The Cincinnati-Middletown region has ranked on a new, not-so-positive list. A survey conducted by jobs website CareerBliss.com ranks the Cincinnati metropolitan as the unhappiest place to work right now in the U.S.
Cincinnati joins Orlando-Kissimmee, Fla.; Indianapolis, Ind.; and Columbus, Ohio as places where employees say relationships with the boss and co-workers, compensation, growth opportunities and other factors are affecting workplace happiness, according to Forbes Magazine, which is reporting the survey results.
CareerBliss.com compiled more than 20,000 independent employee reviews across the country. The company could not be reached for comment.
Employees are most content working in San Jose-Sunnyvale-Santa Clara, Calif., according to Forbes.
This news outlet asked its Facebook followers if they agree Cincinnati is not the happiest place to work.
“Few jobs, the majority of jobs aren’t very good, pollution, decaying infrastructure, abandoned buildings. What’s to be happy about?” said Trenton native Andrew Gantt.
There are “low wages and no opportunities for decent paying jobs,” said Oxford worker Bob Weber.

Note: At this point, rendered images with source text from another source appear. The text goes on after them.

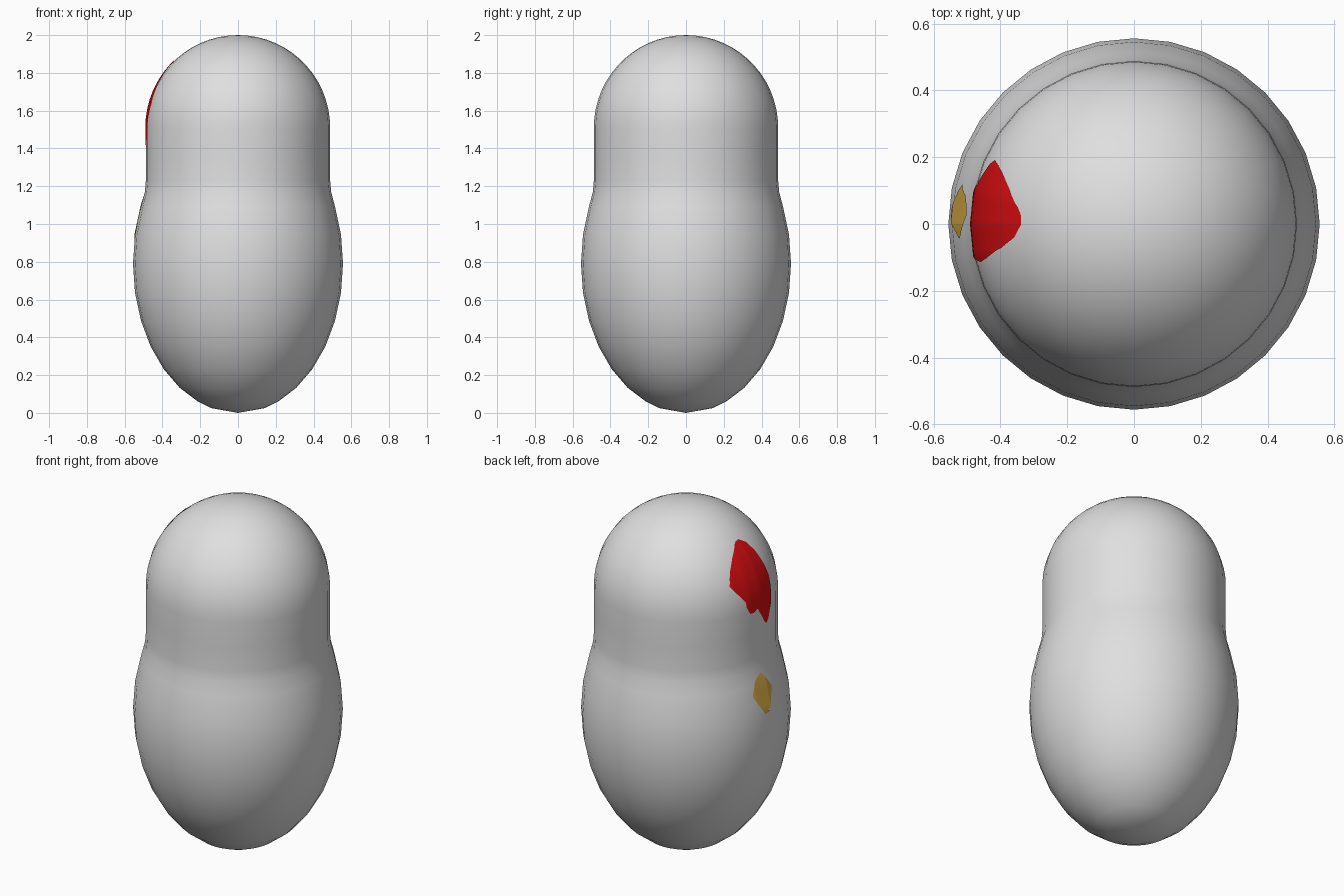
import bpy, bmesh, math
from mathutils import Vector
from mathutils.bvhtree import BVHTree

if "Cube" in bpy.data.objects:
    bpy.data.objects.remove(bpy.data.objects["Cube"])

SEG = 32


def material(name, rgb):
    m = bpy.data.materials.new(name)
    m.diffuse_color = (*rgb, 1)
    m.use_nodes = True
    m.node_tree.nodes["Principled BSDF"].inputs["Base Color"].default_value = m.diffuse_color
    return m


def add_object(name, bm, mat):
    mesh = bpy.data.meshes.new(name)
    bm.to_mesh(mesh)
    ob = bpy.data.objects.new(name, mesh)
    bpy.context.collection.objects.link(ob)
    mesh.materials.append(mat)
    for p in mesh.polygons:
        p.use_smooth = True
    return ob


grey = material("light grey", (0.74, 0.74, 0.74))
red = material("red", (0.68, 0.004, 0.005))
yellow = material("mustard yellow", (0.72, 0.44, 0.06))

# Body profile: egg-shaped lower half, straight neck, domed head
profile = [(0.14, 0.025)]
for i in range(2, 13):
    a = math.radians(i * 11.25)
    r, z = 0.556 * math.sin(a), 0.79 - 0.79 * math.cos(a)
    if r > 0.16 and z < 1.13:
        profile.append((r, z))
profile += [(0.493, 1.17), (0.488, 1.23), (0.488, 1.37)]
for i in range(0, 16):
    a = math.radians(i * 6)
    if i < 15:
        profile.append((0.488 * math.cos(a), 1.51 + 0.49 * math.sin(a)))

# Revolve the profile into the body
bm = bmesh.new()
rings = [[bm.verts.new((r * math.cos(2 * math.pi * k / SEG), r * math.sin(2 * math.pi * k / SEG), z))
          for k in range(SEG)] for r, z in profile]
bottom, top = bm.verts.new((0, 0, 0)), bm.verts.new((0, 0, 2))
for k in range(SEG):
    n = (k + 1) % SEG
    bm.faces.new((bottom, rings[0][n], rings[0][k]))
    bm.faces.new((top, rings[-1][k], rings[-1][n]))
    for a, b in zip(rings, rings[1:]):
        bm.faces.new((a[k], a[n], b[n], b[k]))
bmesh.ops.recalc_face_normals(bm, faces=bm.faces)
surface = BVHTree.FromBMesh(bm)
add_object("body", bm, grey)
bm.free()


# Painted patch: (y, z) outline, sliced finely and laid on the -x side of the body
def patch(name, outline, mat):
    bm = bmesh.new()
    face = bm.faces.new([bm.verts.new((-1, y, z)) for y, z in outline])
    bmesh.ops.triangulate(bm, faces=[face])
    for i in range(-12, 13):
        bmesh.ops.bisect_plane(bm, geom=bm.verts[:] + bm.edges[:] + bm.faces[:],
                               plane_co=(0, i * 0.02 + 0.001, 0), plane_no=(0, 1, 0))
    for i in range(42, 96):
        bmesh.ops.bisect_plane(bm, geom=bm.verts[:] + bm.edges[:] + bm.faces[:],
                               plane_co=(0, 0, i * 0.02 + 0.001), plane_no=(0, 0, 1))
    bmesh.ops.triangulate(bm, faces=bm.faces[:])
    for v in bm.verts:
        hit, normal, _, _ = surface.ray_cast(v.co, Vector((1, 0, 0)))
        if hit:
            v.co = hit + normal * 0.003
    for f in bm.faces:
        f.normal_update()
        if f.normal.x > 0:
            f.normal_flip()
    add_object(name, bm, mat)
    bm.free()


# Ragged red patch on the head
patch("red_head_patch", [
    (0.0, 1.865), (-0.04, 1.84), (-0.07, 1.79), (-0.1, 1.70), (-0.113, 1.64), (-0.105, 1.56),
    (-0.095, 1.49), (-0.07, 1.42), (-0.05, 1.397), (-0.025, 1.42), (0.0, 1.465), (0.015, 1.505),
    (0.035, 1.515), (0.06, 1.50), (0.095, 1.505), (0.115, 1.55), (0.11, 1.61), (0.1, 1.678),
    (0.125, 1.675), (0.155, 1.656), (0.176, 1.655), (0.19, 1.68), (0.175, 1.72), (0.155, 1.755),
    (0.11, 1.803), (0.05, 1.85), (0.025, 1.862)], red)

# Small yellow patch on the belly
patch("yellow_belly_patch", [
    (0.025, 1.14), (0.0, 1.11), (-0.045, 1.045), (0.0, 0.95), (0.02, 0.921), (0.045, 0.917),
    (0.08, 0.97), (0.117, 1.035), (0.085, 1.105), (0.06, 1.125)], yellow)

The 15-county Cincinnati metropolitan, which includes Butler and Warren counties, employed 1,012,600 people as of November 2013, the most recent information available. Employment is up from 981,500 people working in November 2009, but still below November 2007 employment of 1,051,500, according to Ohio Department of Job and Family Services.
The region’s unemployment rate currently sits at 6.8 percent, also according to state records.

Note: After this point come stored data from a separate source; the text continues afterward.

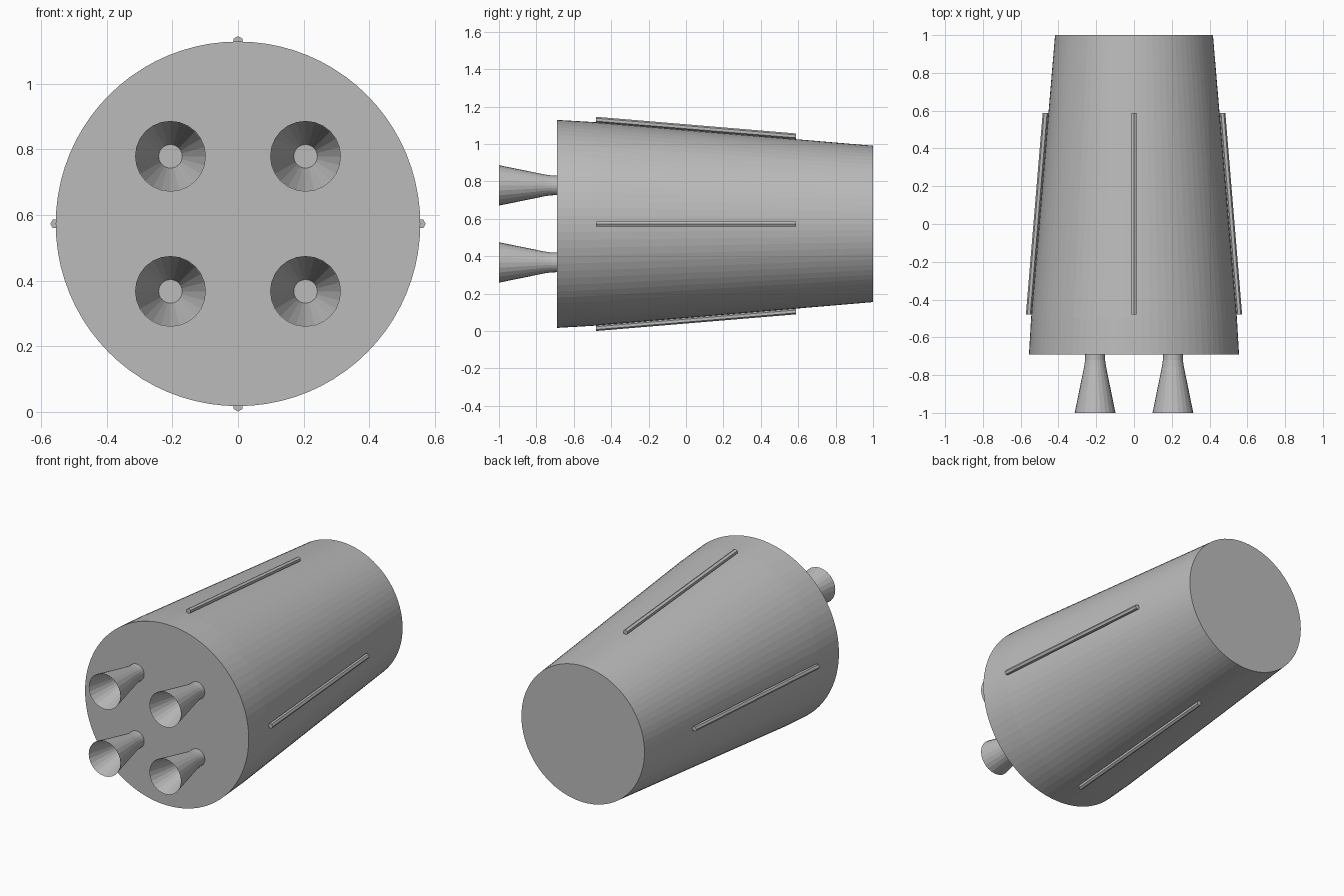
import bpy
import bmesh
import math
from mathutils import Vector

if "Cube" in bpy.data.objects:
    bpy.data.objects.remove(bpy.data.objects["Cube"])

CZ = 0.573  # height of the long axis

grey = bpy.data.materials.new("plain_grey")
grey.diffuse_color = (0.5, 0.5, 0.5, 1)
grey.use_nodes = True
grey.node_tree.nodes["Principled BSDF"].inputs["Base Color"].default_value = grey.diffuse_color


def finish(bm, name):
    bmesh.ops.recalc_face_normals(bm, faces=bm.faces)
    mesh = bpy.data.meshes.new(name)
    bm.to_mesh(mesh)
    bm.free()
    mesh.materials.append(grey)
    obj = bpy.data.objects.new(name, mesh)
    bpy.context.collection.objects.link(obj)
    return obj


def lathe(name, profile, sides, cx=0.0, cz=CZ):
    """Revolve (y, radius) points around a y-parallel axis, capping both ends."""
    bm = bmesh.new()
    rings = []
    for y, r in profile:
        rings.append([bm.verts.new((cx + r * math.cos(2 * math.pi * i / sides), y,
                                    cz + r * math.sin(2 * math.pi * i / sides)))
                      for i in range(sides)])
    for a, b in zip(rings, rings[1:]):
        for i in range(sides):
            j = (i + 1) % sides
            bm.faces.new((a[i], a[j], b[j], b[i]))
    bm.faces.new(rings[0])
    bm.faces.new(rings[-1])
    return finish(bm, name)


# Tapered main body
lathe("body", [(-0.69, 0.556), (-0.5, 0.545), (1.0, 0.418)], 80)

# Four flared nozzles: inner throat cap, inner cone, lip, outer cone
for sx in (-1, 1):
    for sz in (-1, 1):
        lathe("nozzle", [(-0.75, 0.036), (-0.998, 0.106), (-1.0, 0.108),
                         (-0.755, 0.058), (-0.72, 0.053), (-0.68, 0.052)],
              24, sx * 0.206, CZ + sz * 0.206)

# Four hexagonal rails lying along the tapered side
for k in range(4):
    ang = k * math.pi / 2
    out = Vector((math.cos(ang), 0, math.sin(ang)))
    side = Vector((-math.sin(ang), 0, math.cos(ang)))
    bm = bmesh.new()
    ends = []
    for y, r in ((-0.48, 0.557), (0.588, 0.468)):
        centre = Vector((0, y, CZ)) + out * r
        ends.append([bm.verts.new(centre + 0.0155 * (out * math.cos(i * math.pi / 3)
                                                     + side * math.sin(i * math.pi / 3)))
                     for i in range(6)])
    a, b = ends
    for i in range(6):
        j = (i + 1) % 6
        bm.faces.new((a[i], a[j], b[j], b[i]))
    bm.faces.new(a)
    bm.faces.new(b)
    finish(bm, "side_rail")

Oxford native Paula Hamman-Trimble said she used to work in downtown Cincinnati and wasn’t happy. “A lot of the people who lived in the (area) were rude, hateful and didn’t know how to treat others with mutual equality and respect,” Hamman-Trimble said.

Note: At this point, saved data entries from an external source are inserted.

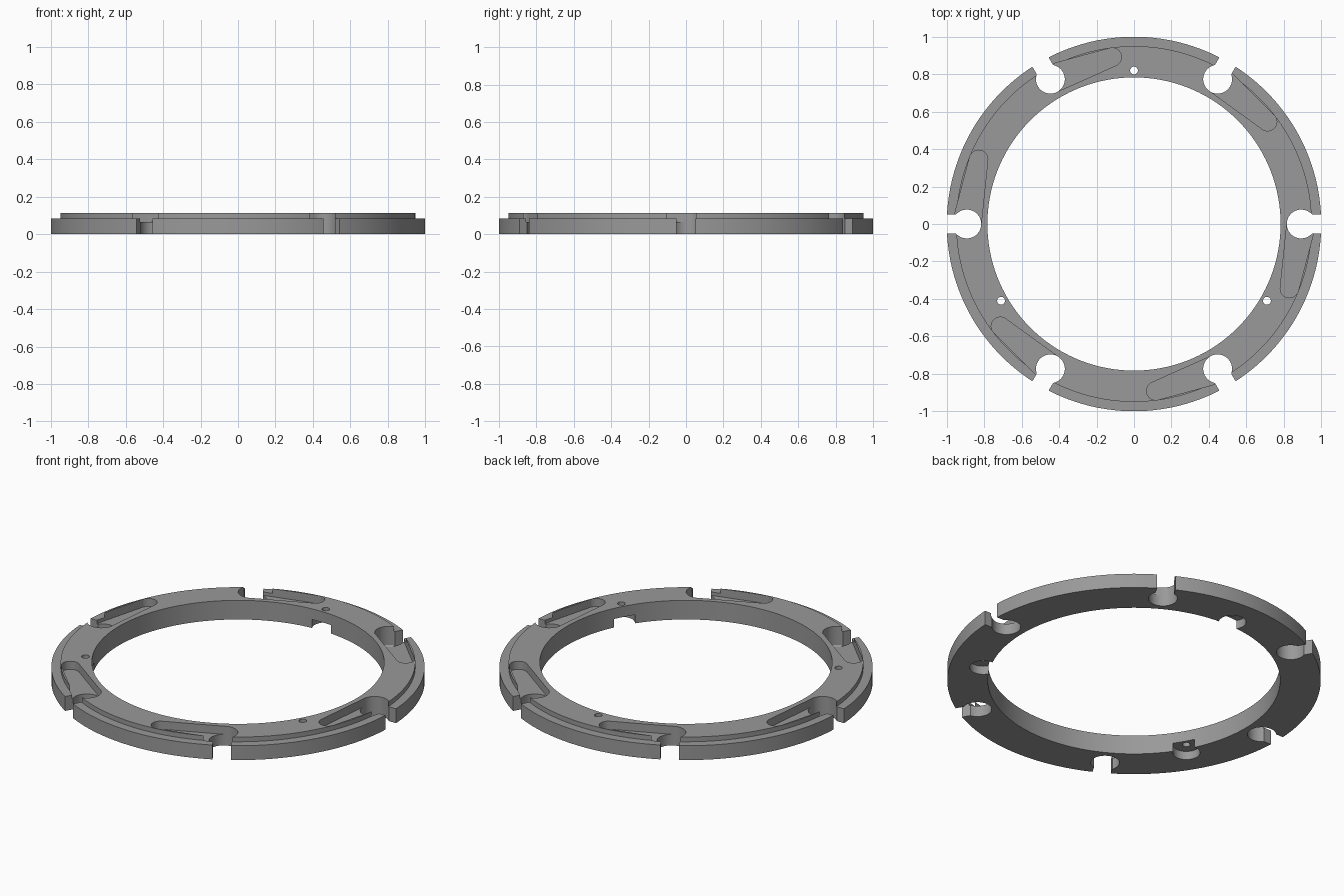
import bpy, bmesh, math
from math import cos, sin, pi, radians

if "Cube" in bpy.data.objects:
    bpy.data.objects.remove(bpy.data.objects["Cube"])

grey = bpy.data.materials.new("mid grey")
grey.diffuse_color = (0.32, 0.32, 0.32, 1)
grey.use_nodes = True
grey.node_tree.nodes["Principled BSDF"].inputs["Base Color"].default_value = grey.diffuse_color


def mesh_object(name, bm):
    bmesh.ops.recalc_face_normals(bm, faces=bm.faces)
    me = bpy.data.meshes.new(name)
    bm.to_mesh(me)
    bm.free()
    me.materials.append(grey)
    ob = bpy.data.objects.new(name, me)
    bpy.context.collection.objects.link(ob)
    return ob


def arc(cx, cy, r, a0, a1, n):
    return [(cx + r * cos(a0 + (a1 - a0) * i / n), cy + r * sin(a0 + (a1 - a0) * i / n))
            for i in range(n + 1)]


def prism(name, pts, z0, z1, turn):
    """Extrude a flat outline from z0 to z1, turned about the ring axis."""
    bm = bmesh.new()
    c, s = cos(turn), sin(turn)
    face = bm.faces.new([bm.verts.new((x * c - y * s, x * s + y * c, z0)) for x, y in pts])
    new = bmesh.ops.extrude_face_region(bm, geom=[face])["geom"]
    bmesh.ops.translate(bm, vec=(0, 0, z1 - z0),
                        verts=[v for v in new if isinstance(v, bmesh.types.BMVert)])
    return mesh_object(name, bm)


# Stepped ring: lathed profile (radius, height)
profile = [(0.783, 0), (1, 0), (1, 0.085), (0.95, 0.085), (0.95, 0.113), (0.783, 0.113)]
N = 180
bm = bmesh.new()
rows = [[bm.verts.new((r * cos(2 * pi * i / N), r * sin(2 * pi * i / N), z)) for r, z in profile]
        for i in range(N)]
for i in range(N):
    a, b = rows[i], rows[(i + 1) % N]
    for j in range(len(profile)):
        k = (j + 1) % len(profile)
        bm.faces.new((a[j], b[j], b[k], a[k]))
ring = mesh_object("ring", bm)

# Outlines of the cut-outs, placed on the +x axis
HX, HR, SLOT = 0.893, 0.077, 0.05
a = math.asin(SLOT / HR)
keyhole = arc(HX, 0, HR, a, 2 * pi - a, 36) + [(1.1, -SLOT), (1.1, SLOT)]

# Tapered pocket: two end circles joined by their outer tangents
ex, ey, er, hr = 0.83, -0.345, 0.049, 0.076
axis = math.atan2(ey, ex - HX)
spread = math.acos((hr - er) / math.hypot(ex - HX, ey))
pocket = (arc(HX, 0, hr, axis + spread, axis + 2 * pi - spread, 24)
          + arc(ex, ey, er, axis - spread, axis + spread, 20))

screw = arc(0.82, 0, 0.021, 0, 2 * pi, 20)[:-1]
recess = arc(0.82, 0, 0.073, 0, 2 * pi, 36)[:-1]

cutters = []
for i in range(6):
    t = radians(60 * i)
    cutters.append(prism("pocket_cutter", pocket, 0.065, 0.2, t))
    cutters.append(prism("keyhole_cutter", keyhole, -0.1, 0.2, t))
for deg in (90, 210, 330):
    t = radians(deg)
    cutters.append(prism("recess_cutter", recess, -0.1, 0.05, t))
    cutters.append(prism("screw_cutter", screw, -0.1, 0.2, t))

# Carve the ring and discard the cutters
bpy.context.view_layer.objects.active = ring
for cutter in cutters:
    mod = ring.modifiers.new("cut", "BOOLEAN")
    mod.operation = "DIFFERENCE"
    mod.solver = "EXACT"
    mod.object = cutter
    bpy.ops.object.modifier_apply(modifier=mod.name)
    bpy.data.objects.remove(cutter)

# Smooth curved walls, crisp edges
bpy.ops.object.select_all(action="DESELECT")
ring.select_set(True)
bpy.ops.object.shade_smooth_by_angle(angle=radians(30))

However, Ryan Linneman, of Northern Kentucky, said he loves working in downtown Cincinnati.
“I wish I could have taken the survey. Everyone here likes their job and I haven’t met a disgruntled person yet,” Linneman said.
Local business leader Kert Radel, president and chief executive officer of the Fairfield Chamber of Commerce, was surprised the Cincinnati-Middletown metro area topped the list. While he respects the criteria employed by the survey, he said part of the reason the region may have scored that dubious distinction is that many people, particularly in the Midwest, were displaced by the economic crash beginning in late 2007.
“They’re not working in their career jobs, they are working in a job to get a paycheck,” Radel said. “And when you work to get a paycheck, and you’re not in your career of choice, it really can affect the whole attitude of your opinion of your individual workplace.”
In addition, because the economy has left fewer workers in the workplace, many remaining employees are asked to do the jobs of two to three people with no increase in pay, he said.
Richard Nunlist, president of staffing agency Palmer Temps in Middletown, said there are unhappy employees living everywhere and it has more to do with the business environment than its location.
He called the survey results “a little baffling.”
Stuart Robinson, owner of Robinson Heating and Air and out-going president of the board of The Chamber of Commerce serving Middletown, Monroe and Trenton, said his business has clients from northern Kentucky to Columbus.
He hasn’t heard of any employees saying they’re disgruntled and wonders who was interviewed for the survey.
“It always matters who was asked,” he said.
The same web company CareerBliss.com published a list last year saying Dayton was the happiest place to work in the country, and included Cleveland on the list of unhappiest workplaces.
Staff writer Eric Schwartzberg contributed to this report.